Exercise input →
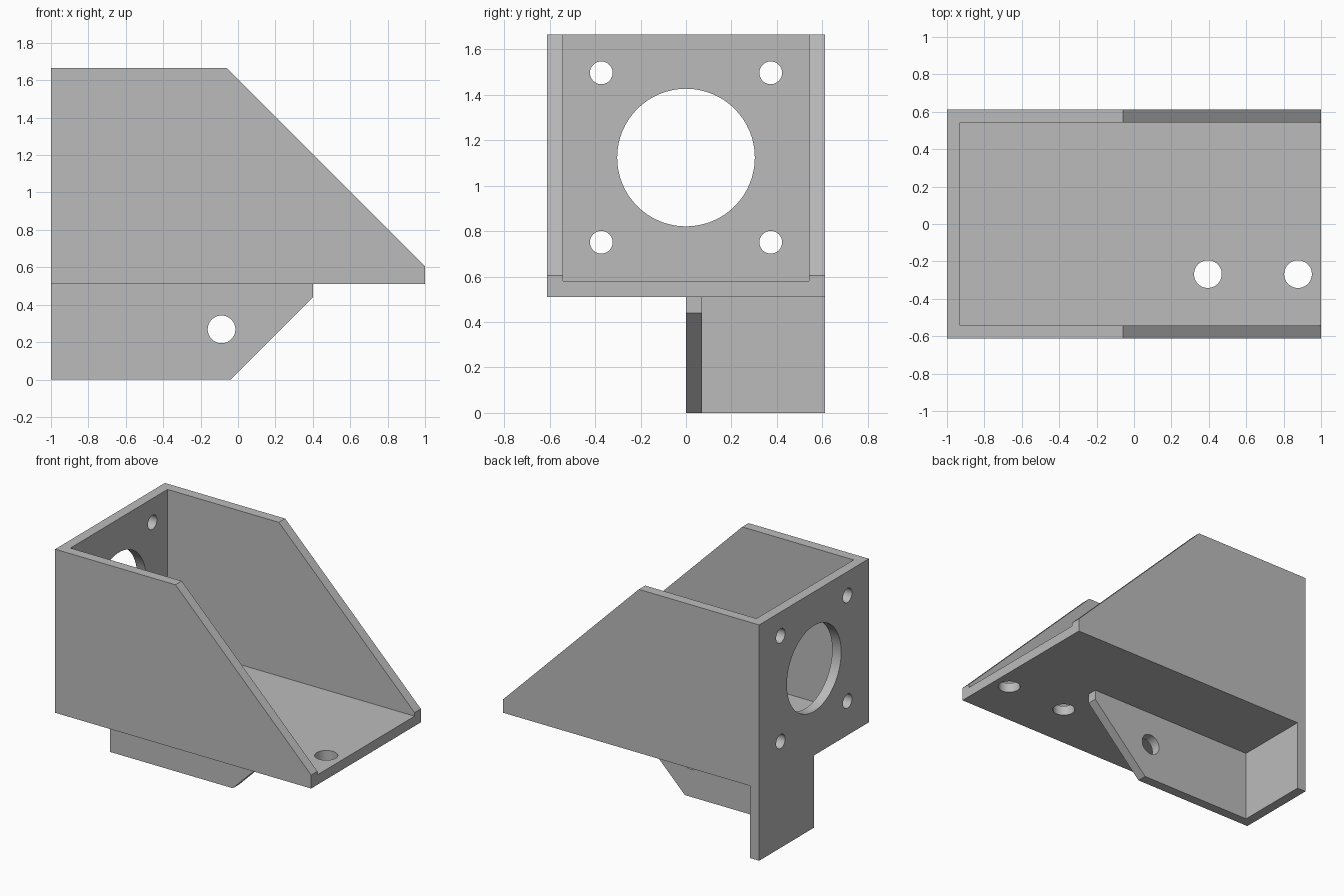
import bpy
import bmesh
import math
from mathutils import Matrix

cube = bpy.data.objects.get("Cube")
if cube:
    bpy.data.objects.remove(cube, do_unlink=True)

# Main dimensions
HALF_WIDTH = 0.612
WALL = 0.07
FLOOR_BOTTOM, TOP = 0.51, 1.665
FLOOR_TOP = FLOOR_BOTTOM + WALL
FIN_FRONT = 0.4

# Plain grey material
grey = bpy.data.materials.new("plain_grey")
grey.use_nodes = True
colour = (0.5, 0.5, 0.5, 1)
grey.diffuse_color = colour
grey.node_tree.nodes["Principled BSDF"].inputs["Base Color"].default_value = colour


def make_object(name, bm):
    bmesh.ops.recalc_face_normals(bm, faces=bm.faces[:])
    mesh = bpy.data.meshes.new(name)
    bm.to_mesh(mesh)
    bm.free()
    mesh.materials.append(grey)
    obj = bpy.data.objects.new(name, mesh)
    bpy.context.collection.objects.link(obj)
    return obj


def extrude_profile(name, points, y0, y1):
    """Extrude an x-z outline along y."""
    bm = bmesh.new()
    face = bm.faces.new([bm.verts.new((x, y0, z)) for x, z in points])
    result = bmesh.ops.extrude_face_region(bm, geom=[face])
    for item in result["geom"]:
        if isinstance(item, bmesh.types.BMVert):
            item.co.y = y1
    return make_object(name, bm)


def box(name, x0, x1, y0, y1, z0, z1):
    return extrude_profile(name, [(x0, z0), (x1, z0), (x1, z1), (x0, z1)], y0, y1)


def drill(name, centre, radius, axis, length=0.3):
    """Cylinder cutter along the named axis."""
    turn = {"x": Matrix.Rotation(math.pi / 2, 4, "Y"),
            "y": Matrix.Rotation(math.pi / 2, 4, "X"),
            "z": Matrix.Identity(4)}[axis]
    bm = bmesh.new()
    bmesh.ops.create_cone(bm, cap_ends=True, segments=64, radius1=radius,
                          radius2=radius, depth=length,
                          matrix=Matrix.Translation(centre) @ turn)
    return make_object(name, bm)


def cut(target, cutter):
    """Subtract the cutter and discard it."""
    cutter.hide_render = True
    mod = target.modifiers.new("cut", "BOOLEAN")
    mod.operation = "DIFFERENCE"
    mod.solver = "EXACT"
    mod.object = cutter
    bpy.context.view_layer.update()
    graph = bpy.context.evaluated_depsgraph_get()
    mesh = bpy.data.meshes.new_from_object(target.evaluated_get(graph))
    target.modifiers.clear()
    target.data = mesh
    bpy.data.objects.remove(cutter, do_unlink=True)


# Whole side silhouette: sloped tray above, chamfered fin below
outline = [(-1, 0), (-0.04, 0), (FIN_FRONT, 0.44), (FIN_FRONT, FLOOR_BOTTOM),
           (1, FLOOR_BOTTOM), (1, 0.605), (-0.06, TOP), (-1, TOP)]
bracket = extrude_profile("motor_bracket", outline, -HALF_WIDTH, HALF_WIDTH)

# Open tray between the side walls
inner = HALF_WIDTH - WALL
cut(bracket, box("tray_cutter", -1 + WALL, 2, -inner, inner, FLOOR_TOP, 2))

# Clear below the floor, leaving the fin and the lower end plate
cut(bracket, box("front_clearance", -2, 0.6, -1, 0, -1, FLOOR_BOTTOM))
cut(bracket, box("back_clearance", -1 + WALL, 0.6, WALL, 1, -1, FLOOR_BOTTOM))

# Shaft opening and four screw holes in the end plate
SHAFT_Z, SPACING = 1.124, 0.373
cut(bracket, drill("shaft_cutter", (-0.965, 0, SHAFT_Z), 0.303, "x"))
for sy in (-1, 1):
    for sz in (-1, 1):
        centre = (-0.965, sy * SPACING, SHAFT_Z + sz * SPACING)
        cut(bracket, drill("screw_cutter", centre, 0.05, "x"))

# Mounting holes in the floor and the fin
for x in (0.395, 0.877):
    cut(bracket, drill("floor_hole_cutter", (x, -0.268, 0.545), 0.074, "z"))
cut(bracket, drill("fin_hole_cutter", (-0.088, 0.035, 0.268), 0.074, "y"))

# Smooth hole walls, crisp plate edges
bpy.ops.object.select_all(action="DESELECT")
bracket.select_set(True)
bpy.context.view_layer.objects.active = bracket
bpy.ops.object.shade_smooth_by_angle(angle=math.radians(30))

Your instructions →
Pictures stay out. Repeat only the lines from the beginning of the data through the line that has "FLOOR_TOP = FLOOR_BOTTOM + WALL".

Answer below →
import bpy
import bmesh
import math
from mathutils import Matrix

cube = bpy.data.objects.get("Cube")
if cube:
    bpy.data.objects.remove(cube, do_unlink=True)

# Main dimensions
HALF_WIDTH = 0.612
WALL = 0.07
FLOOR_BOTTOM, TOP = 0.51, 1.665
FLOOR_TOP = FLOOR_BOTTOM + WALL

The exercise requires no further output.